→ **MATERIAL SHOWN**
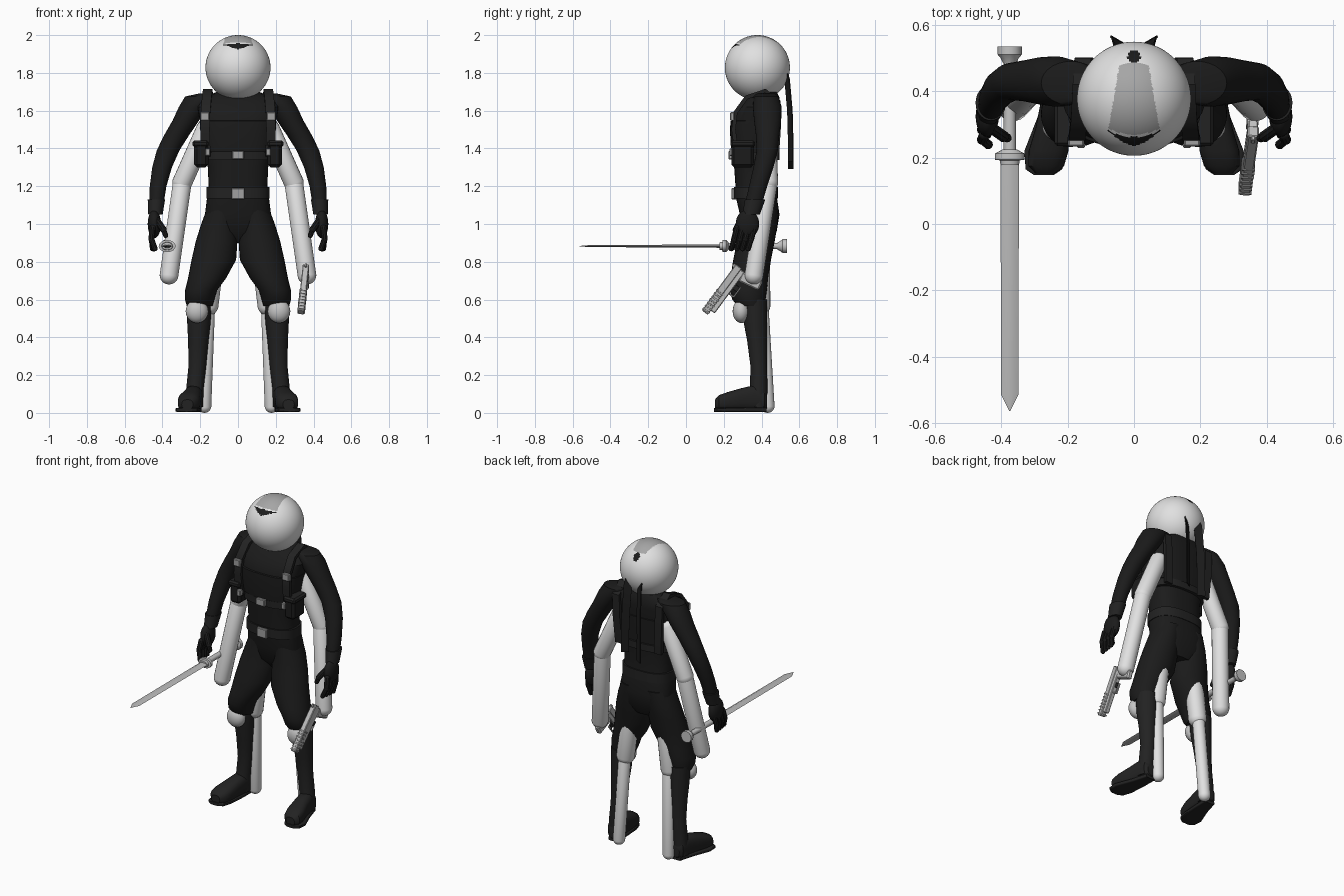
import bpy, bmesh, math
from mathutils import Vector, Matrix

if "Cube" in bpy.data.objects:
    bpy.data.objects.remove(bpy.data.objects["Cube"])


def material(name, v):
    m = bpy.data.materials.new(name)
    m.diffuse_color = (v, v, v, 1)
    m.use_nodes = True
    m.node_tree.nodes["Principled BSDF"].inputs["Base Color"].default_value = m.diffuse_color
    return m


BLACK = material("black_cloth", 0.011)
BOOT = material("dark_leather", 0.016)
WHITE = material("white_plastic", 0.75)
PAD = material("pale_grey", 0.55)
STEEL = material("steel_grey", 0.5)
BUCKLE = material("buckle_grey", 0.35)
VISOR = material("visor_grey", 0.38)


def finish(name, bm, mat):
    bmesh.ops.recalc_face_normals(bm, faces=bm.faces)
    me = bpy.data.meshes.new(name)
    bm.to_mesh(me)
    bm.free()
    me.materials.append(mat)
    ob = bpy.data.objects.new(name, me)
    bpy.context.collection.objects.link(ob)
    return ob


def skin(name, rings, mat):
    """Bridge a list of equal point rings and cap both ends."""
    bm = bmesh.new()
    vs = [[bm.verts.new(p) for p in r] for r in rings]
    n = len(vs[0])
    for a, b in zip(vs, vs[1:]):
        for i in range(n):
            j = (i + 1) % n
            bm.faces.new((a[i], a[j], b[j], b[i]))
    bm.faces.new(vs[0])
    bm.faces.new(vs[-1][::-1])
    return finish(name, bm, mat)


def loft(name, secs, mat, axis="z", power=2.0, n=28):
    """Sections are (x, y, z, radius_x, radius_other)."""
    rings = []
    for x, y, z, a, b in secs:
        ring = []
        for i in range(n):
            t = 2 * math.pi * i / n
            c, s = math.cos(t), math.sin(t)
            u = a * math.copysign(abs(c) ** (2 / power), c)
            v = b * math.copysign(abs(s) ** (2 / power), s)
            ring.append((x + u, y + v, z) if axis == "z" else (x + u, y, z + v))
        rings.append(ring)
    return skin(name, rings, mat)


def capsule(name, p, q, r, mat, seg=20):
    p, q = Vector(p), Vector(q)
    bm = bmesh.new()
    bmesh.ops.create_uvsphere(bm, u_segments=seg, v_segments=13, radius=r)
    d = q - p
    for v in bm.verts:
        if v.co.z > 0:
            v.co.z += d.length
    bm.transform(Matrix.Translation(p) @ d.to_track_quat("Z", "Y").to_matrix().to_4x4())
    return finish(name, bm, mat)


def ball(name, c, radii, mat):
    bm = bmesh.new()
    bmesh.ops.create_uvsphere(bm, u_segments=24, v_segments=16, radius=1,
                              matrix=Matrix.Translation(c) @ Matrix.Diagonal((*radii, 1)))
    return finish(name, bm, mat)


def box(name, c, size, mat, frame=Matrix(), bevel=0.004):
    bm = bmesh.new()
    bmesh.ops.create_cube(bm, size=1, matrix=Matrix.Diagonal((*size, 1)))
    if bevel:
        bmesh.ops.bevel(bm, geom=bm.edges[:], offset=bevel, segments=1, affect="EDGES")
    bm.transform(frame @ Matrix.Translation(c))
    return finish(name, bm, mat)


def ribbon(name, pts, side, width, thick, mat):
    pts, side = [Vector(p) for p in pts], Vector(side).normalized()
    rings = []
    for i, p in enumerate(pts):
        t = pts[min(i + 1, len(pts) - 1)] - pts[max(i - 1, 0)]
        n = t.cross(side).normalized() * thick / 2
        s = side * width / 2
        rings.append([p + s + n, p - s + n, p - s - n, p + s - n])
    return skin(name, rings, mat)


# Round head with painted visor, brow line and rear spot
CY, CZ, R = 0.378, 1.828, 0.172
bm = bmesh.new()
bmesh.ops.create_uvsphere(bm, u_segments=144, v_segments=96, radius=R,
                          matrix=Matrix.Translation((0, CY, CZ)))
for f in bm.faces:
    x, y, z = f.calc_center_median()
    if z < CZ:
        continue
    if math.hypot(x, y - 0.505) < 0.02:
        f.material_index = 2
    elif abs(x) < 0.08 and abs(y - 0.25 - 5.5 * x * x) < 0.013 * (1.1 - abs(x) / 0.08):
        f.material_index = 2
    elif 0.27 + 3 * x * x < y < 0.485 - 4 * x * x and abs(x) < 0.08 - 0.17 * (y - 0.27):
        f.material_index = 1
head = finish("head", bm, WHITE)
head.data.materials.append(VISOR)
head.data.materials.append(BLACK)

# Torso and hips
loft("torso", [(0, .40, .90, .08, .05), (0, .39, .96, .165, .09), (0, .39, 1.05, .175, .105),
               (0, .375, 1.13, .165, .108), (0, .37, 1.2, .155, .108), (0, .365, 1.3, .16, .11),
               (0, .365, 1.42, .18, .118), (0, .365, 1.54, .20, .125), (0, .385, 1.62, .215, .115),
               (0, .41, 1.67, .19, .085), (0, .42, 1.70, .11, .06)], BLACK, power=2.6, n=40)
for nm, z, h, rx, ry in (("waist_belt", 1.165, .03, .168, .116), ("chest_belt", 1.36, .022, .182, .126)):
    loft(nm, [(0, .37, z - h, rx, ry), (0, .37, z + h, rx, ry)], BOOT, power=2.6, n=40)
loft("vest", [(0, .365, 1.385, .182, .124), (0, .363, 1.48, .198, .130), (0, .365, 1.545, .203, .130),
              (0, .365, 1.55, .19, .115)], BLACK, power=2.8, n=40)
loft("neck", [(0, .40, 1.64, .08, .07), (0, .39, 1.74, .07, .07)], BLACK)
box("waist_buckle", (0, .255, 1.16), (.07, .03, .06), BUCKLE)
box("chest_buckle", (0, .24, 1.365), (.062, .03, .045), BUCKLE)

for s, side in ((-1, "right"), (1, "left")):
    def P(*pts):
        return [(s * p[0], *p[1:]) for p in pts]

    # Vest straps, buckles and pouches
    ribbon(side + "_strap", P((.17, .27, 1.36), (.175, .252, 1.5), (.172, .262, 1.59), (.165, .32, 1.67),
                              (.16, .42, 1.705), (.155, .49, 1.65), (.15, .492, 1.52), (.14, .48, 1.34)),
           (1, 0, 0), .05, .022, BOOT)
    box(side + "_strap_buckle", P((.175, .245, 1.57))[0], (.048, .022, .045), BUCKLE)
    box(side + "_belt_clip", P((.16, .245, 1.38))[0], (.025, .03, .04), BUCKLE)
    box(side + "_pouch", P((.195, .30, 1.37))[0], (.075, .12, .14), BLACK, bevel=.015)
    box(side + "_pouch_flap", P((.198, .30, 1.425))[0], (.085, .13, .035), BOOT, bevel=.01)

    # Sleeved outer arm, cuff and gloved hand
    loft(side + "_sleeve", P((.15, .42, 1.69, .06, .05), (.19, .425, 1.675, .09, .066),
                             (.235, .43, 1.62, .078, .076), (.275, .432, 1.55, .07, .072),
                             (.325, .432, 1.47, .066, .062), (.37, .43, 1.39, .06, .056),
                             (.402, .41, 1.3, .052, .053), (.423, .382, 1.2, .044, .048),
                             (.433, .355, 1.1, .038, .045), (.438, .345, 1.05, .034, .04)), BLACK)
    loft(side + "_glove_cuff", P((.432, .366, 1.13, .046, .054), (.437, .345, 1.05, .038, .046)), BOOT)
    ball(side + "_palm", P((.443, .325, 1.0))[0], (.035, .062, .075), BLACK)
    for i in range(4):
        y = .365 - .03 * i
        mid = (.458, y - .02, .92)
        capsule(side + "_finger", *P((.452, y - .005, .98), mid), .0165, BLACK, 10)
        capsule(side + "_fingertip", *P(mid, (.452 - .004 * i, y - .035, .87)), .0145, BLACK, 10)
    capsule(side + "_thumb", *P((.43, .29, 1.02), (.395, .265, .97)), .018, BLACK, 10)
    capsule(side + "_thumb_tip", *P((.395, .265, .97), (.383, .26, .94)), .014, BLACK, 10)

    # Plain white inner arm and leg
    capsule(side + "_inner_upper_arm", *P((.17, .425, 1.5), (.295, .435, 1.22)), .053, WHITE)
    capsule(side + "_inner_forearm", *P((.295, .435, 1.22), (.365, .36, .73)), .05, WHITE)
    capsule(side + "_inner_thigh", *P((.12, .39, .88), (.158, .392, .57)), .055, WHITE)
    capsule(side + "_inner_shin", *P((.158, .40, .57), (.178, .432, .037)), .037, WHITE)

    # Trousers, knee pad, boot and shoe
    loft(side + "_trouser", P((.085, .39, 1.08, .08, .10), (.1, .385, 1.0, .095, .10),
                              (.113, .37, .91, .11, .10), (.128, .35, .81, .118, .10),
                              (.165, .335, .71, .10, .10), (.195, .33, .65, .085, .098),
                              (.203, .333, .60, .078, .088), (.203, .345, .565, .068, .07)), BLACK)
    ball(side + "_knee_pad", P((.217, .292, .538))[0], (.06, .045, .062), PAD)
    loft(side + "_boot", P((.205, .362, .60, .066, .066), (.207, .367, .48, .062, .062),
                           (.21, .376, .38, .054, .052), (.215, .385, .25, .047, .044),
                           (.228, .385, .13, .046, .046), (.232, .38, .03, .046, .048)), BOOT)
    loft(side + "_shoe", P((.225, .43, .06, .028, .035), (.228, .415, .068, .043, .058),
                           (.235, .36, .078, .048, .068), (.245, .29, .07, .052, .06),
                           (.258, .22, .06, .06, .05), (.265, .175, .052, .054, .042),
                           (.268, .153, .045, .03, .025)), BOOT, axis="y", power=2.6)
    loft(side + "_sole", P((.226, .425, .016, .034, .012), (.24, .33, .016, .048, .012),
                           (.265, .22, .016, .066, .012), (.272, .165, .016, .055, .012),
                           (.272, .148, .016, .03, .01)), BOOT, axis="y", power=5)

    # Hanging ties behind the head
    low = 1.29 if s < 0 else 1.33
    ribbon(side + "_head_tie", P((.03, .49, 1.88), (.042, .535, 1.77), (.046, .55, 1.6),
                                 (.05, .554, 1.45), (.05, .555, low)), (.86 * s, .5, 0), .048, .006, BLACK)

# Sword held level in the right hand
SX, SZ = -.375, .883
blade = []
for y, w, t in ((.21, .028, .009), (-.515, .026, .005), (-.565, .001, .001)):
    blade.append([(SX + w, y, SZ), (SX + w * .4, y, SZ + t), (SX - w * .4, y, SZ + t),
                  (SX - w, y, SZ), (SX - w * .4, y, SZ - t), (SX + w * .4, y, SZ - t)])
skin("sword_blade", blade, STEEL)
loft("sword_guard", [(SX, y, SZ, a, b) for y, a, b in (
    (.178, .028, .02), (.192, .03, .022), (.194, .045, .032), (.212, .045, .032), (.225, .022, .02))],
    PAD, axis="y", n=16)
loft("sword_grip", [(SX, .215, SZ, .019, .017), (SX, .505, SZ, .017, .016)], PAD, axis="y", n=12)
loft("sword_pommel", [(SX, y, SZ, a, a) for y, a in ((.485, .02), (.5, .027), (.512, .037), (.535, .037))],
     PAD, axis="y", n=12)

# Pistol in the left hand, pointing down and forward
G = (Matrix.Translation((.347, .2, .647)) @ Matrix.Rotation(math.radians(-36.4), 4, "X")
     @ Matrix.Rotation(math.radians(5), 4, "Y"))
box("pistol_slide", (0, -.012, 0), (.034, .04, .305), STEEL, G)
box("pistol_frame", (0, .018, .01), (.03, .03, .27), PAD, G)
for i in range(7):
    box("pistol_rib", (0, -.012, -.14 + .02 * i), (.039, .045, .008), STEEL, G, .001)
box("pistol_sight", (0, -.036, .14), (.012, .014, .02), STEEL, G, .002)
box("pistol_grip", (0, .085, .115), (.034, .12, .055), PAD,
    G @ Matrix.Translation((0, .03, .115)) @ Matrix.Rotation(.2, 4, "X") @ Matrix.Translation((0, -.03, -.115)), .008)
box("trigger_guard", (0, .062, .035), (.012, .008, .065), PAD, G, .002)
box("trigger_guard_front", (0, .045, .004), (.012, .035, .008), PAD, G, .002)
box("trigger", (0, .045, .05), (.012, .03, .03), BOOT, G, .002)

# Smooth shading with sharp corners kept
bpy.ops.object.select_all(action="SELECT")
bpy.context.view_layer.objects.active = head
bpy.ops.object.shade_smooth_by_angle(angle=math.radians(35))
...
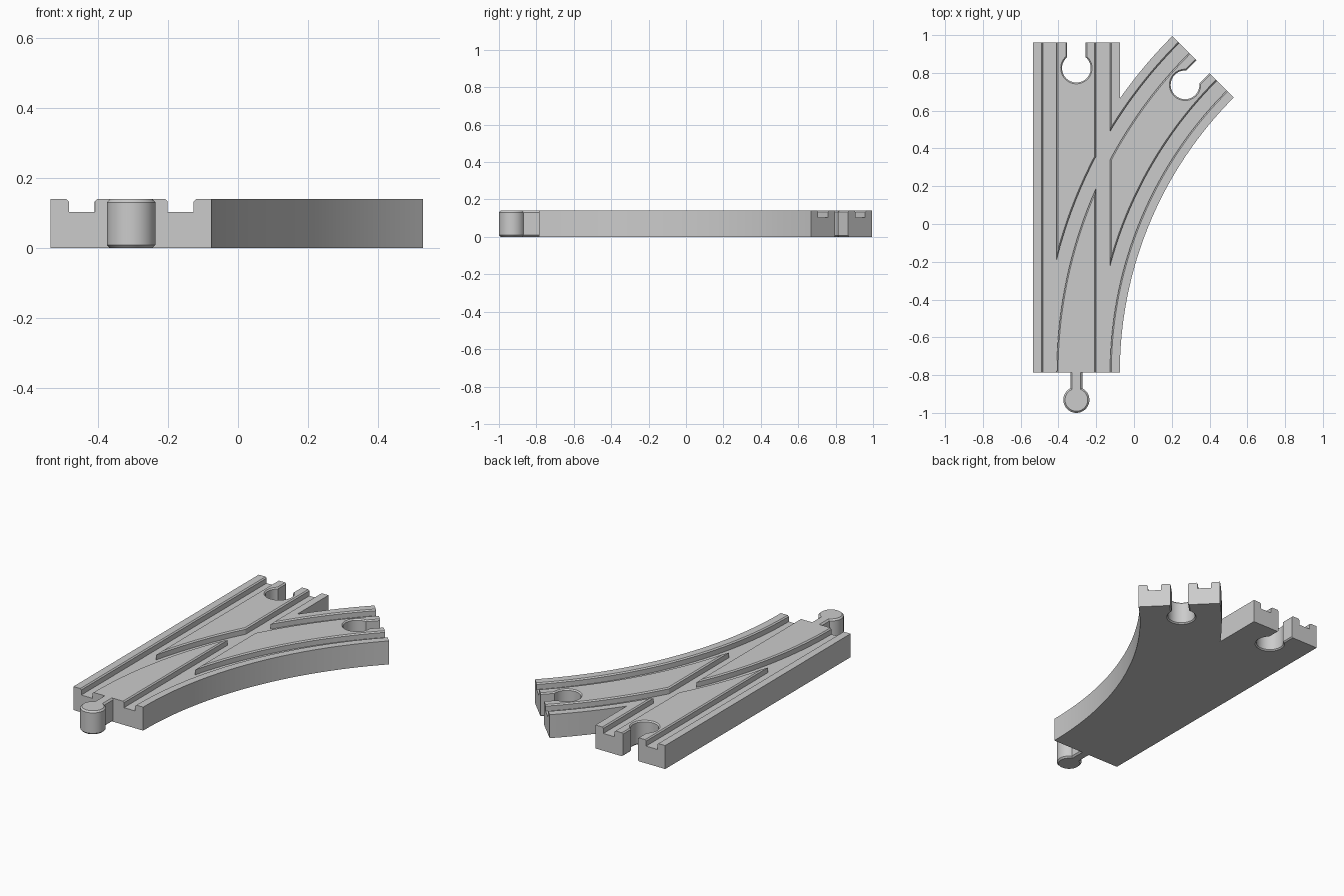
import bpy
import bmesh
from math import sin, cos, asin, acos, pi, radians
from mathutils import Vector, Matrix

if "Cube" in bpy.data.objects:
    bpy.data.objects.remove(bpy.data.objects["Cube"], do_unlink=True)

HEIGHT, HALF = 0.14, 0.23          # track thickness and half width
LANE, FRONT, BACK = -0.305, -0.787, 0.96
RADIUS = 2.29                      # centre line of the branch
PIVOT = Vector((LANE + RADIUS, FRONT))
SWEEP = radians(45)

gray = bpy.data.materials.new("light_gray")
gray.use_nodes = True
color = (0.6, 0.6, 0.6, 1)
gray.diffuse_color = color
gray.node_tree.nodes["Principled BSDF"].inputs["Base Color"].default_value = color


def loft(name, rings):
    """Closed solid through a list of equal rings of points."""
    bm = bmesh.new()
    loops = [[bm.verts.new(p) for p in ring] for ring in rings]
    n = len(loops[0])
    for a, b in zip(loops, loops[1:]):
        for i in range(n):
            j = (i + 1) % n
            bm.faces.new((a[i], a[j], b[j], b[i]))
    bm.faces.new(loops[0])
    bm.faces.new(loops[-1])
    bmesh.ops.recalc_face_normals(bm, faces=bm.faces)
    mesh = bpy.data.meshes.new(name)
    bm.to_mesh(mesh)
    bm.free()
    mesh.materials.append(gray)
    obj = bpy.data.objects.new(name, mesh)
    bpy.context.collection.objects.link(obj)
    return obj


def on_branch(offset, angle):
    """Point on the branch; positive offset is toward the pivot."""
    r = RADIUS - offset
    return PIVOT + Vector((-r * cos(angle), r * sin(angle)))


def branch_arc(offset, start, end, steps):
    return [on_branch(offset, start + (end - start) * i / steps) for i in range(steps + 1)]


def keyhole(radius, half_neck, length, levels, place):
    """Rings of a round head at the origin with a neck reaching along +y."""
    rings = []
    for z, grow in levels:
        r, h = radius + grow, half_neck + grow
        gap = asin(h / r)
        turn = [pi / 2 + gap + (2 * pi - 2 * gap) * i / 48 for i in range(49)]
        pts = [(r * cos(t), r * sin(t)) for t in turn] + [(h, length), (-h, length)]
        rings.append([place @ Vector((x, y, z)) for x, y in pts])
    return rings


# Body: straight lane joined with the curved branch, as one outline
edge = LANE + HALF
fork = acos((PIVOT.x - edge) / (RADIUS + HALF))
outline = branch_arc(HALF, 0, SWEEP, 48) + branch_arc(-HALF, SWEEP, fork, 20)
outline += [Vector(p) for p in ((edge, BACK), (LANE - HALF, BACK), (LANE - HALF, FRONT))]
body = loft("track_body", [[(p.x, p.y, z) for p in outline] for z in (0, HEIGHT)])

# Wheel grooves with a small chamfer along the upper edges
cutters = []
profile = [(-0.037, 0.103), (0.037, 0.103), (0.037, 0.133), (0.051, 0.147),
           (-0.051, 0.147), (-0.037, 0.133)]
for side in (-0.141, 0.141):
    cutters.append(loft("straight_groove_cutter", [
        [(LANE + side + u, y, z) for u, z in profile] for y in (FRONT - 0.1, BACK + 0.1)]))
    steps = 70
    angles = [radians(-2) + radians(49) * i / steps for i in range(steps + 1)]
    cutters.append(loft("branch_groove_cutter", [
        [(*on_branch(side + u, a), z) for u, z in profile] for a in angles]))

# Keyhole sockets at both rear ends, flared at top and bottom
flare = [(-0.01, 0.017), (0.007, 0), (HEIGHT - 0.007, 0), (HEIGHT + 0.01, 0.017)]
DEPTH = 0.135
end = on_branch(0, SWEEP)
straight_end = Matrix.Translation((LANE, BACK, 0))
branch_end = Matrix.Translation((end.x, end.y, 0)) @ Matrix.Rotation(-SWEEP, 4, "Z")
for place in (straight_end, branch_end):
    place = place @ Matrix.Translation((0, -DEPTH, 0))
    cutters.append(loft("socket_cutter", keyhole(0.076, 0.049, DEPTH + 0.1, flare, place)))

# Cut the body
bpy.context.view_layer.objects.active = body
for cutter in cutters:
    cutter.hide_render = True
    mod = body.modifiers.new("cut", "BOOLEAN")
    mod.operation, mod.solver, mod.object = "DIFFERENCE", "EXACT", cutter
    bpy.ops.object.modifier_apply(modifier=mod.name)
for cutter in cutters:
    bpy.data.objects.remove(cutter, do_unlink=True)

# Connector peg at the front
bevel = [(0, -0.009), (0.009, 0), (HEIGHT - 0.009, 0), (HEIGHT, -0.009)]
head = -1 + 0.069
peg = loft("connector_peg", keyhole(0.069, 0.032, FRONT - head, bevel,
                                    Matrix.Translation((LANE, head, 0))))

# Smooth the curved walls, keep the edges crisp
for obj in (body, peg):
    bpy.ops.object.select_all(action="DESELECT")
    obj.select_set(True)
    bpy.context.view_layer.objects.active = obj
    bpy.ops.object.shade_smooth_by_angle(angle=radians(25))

→ **WHAT YOU HAVE TO DO**
Check every line of the data, and copy the ones that contain "BSDF".

→ **EXERCISE RESPONSE**
    m.node_tree.nodes["Principled BSDF"].inputs["Base Color"].default_value = m.diffuse_color
gray.node_tree.nodes["Principled BSDF"].inputs["Base Color"].default_value = color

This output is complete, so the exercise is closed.